Could she not have remained in the grave, incorrupt? Certainly this could have been a possibility, but there are other saints who have done so. If she really is “full of grace” then her privileges as the Mother of God would have to be completely unique. Add to this a recent finding of science that shows how a child’s DNA remains within the mother’s body for many decades after its birth and it is only fitting that the body that not only carried Christ for 9 months, but continued to carry parts of Him in her body, should be reunited to Him in heaven. It is almost as if His own Ascension was not complete until all the parts of His body inside her returned to Heaven as well.
So far, it has been shown that she was capable of death, but why was her death probable? Obviously, only someone who has died can share in Christ’s Resurrection. Of all Christians, Mary most closely made Christ’s life her own. It is only fitting then that she share in His physical death too, especially since Christ underwent death to give it a “new meaning and changing it into a means of salvation.”
While we do not know the biological cause of her death, we can say that her death was unlike any other in its sweetness. The peaceful manner in which she passed has earned a special term—the Dormition (or falling asleep). St. John of the Cross says that once one has achieved the highest level of prayer (spiritual marriage) death comes about through an act of love so full that it stops the lover’s heart. This is why St. Francis de Sales says her death was a “transport of love” (Treatise on the Love of God, bk. 7, ch. 13-14). In short, she died of love.
To answer why her death matters to us, we turn one last time to the Marian Pope—“The experience of death personally enriched the Blessed Virgin: by undergoing mankind’s common destiny, she can more effectively exercise her spiritual motherhood towards those approaching the last moment of their life.”
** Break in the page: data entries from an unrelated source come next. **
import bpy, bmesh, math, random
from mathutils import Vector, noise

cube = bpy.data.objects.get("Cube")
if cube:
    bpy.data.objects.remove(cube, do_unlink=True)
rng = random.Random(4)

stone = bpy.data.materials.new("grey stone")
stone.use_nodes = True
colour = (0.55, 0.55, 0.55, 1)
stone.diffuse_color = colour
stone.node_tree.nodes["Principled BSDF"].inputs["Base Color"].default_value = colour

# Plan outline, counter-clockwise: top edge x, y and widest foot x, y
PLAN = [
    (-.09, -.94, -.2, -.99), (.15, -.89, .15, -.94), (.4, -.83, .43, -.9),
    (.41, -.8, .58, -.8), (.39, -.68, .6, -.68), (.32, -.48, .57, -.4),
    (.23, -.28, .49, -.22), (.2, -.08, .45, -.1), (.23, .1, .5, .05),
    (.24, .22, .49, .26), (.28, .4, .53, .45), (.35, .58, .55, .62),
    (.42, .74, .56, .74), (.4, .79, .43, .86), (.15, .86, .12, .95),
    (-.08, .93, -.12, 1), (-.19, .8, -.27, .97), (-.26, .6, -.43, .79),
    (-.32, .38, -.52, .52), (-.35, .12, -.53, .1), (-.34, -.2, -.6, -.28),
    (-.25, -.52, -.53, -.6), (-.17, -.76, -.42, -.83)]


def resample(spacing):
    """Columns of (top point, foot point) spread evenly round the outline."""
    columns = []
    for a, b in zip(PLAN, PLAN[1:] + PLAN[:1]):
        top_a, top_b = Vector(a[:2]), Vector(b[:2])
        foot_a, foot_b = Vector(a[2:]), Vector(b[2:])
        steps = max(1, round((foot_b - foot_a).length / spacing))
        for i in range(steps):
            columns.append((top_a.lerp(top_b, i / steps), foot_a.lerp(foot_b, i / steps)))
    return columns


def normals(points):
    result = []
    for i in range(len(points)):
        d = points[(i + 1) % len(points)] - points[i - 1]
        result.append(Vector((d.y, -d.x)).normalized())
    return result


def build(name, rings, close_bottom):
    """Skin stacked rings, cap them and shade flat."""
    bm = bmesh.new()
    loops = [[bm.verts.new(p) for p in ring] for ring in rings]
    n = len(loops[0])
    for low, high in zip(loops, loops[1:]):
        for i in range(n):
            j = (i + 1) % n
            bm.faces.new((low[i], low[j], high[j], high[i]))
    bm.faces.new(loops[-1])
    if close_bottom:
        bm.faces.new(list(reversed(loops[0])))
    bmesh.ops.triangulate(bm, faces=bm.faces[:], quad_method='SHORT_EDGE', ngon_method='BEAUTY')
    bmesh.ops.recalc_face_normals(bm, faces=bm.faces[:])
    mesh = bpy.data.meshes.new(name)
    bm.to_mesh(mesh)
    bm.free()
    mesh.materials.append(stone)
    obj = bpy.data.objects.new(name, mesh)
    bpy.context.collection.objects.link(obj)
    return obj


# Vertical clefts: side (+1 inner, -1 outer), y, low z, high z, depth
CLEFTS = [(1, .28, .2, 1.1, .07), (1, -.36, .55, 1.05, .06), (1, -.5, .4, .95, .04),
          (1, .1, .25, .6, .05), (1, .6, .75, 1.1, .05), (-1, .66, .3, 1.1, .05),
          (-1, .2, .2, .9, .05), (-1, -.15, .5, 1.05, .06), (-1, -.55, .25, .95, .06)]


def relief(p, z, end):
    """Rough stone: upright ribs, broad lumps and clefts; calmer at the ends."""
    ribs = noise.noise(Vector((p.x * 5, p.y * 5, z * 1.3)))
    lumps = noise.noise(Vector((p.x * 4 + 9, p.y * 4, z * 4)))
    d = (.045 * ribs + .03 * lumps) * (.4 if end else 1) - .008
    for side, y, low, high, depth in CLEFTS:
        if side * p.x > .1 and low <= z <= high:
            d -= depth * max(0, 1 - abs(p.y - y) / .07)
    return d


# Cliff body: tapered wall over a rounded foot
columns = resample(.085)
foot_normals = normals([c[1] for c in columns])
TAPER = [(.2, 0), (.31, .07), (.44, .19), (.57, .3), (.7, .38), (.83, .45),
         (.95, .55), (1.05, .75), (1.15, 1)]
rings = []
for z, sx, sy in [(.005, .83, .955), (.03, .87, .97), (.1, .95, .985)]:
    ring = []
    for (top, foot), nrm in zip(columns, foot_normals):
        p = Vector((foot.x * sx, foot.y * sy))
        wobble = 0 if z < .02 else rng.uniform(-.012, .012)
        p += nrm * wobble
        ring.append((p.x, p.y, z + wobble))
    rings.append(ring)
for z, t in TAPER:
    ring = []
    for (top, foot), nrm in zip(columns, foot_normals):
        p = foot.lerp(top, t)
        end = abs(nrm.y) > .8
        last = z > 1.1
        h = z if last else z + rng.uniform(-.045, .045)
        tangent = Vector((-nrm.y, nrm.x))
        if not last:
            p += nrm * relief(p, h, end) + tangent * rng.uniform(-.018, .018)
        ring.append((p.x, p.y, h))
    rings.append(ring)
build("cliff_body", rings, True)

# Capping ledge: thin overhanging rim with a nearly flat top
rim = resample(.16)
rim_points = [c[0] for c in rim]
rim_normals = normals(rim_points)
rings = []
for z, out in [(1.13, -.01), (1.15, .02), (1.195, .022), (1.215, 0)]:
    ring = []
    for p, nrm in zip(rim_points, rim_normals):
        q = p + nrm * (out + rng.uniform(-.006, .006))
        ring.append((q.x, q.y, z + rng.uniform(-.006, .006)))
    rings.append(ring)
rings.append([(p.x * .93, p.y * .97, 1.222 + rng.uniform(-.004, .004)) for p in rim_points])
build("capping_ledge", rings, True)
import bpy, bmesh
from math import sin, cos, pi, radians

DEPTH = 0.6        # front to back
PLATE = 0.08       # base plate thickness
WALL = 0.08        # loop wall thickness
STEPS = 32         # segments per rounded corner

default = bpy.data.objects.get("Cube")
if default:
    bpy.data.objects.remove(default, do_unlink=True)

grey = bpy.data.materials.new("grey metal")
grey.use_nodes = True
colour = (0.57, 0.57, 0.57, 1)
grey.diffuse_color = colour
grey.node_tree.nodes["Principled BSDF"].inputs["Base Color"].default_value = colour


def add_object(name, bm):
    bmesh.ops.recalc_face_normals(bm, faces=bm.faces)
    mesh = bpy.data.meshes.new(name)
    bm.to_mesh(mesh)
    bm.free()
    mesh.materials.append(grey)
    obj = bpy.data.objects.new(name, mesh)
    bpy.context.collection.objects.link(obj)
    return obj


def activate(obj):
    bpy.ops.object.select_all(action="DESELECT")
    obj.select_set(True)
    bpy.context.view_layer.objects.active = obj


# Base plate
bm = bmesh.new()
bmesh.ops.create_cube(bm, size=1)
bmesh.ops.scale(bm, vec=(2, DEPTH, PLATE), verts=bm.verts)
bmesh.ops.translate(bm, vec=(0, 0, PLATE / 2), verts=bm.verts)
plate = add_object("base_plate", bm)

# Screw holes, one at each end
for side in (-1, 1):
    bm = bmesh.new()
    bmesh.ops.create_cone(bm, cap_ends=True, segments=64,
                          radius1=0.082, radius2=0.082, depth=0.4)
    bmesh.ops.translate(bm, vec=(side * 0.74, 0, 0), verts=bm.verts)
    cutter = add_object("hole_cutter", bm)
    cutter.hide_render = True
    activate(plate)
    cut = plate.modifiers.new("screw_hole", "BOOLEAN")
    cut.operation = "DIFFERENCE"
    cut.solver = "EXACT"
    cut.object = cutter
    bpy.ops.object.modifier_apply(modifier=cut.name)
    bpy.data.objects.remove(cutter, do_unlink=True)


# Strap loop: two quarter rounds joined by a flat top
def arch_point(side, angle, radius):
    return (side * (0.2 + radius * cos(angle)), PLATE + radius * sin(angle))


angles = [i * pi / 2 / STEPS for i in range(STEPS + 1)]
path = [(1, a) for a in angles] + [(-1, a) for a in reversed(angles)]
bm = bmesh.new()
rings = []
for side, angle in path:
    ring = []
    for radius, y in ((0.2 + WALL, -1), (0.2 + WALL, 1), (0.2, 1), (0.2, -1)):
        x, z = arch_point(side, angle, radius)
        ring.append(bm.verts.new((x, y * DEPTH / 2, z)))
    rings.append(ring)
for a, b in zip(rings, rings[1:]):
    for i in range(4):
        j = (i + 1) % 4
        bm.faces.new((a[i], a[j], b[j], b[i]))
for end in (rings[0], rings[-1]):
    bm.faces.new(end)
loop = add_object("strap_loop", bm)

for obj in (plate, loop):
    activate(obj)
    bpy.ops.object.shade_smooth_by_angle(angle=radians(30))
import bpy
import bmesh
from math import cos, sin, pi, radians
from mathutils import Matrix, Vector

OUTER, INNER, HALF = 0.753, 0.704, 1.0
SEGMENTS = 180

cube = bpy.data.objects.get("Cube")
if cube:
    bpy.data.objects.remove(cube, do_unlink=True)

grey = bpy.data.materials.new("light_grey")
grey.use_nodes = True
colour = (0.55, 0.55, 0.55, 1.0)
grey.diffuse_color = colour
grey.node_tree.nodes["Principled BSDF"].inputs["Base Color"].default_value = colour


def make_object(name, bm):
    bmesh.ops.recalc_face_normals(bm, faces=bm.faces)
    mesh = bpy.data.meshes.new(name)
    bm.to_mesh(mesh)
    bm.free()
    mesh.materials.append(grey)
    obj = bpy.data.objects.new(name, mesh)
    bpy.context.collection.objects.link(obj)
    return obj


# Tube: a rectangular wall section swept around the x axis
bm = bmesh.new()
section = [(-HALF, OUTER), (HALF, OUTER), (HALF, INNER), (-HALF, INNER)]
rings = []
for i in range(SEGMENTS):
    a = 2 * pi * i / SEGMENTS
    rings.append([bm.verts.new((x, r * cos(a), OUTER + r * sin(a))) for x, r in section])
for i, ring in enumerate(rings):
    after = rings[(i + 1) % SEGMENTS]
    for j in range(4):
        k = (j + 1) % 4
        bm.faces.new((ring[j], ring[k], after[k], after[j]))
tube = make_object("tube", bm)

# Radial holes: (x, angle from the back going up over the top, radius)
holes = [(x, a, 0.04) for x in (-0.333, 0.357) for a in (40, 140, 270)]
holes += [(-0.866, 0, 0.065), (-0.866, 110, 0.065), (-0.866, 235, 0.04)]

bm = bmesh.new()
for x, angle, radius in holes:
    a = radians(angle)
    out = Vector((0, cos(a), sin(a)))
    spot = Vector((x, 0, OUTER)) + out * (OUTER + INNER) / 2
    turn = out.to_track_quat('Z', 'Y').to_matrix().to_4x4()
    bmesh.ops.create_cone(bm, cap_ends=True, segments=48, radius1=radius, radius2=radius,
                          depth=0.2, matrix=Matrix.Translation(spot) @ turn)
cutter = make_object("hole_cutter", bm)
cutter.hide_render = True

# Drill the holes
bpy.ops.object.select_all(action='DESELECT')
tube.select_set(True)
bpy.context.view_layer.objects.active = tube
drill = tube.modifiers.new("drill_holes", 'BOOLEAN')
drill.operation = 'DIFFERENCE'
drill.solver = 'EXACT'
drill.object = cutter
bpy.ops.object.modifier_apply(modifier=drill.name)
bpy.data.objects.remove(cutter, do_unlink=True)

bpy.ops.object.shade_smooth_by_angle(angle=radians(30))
O Mary, conceived without sin, pray for us who have recourse to thee. O Refuge of sinners, Mother of the dying, do not forsake us at the hour of our death.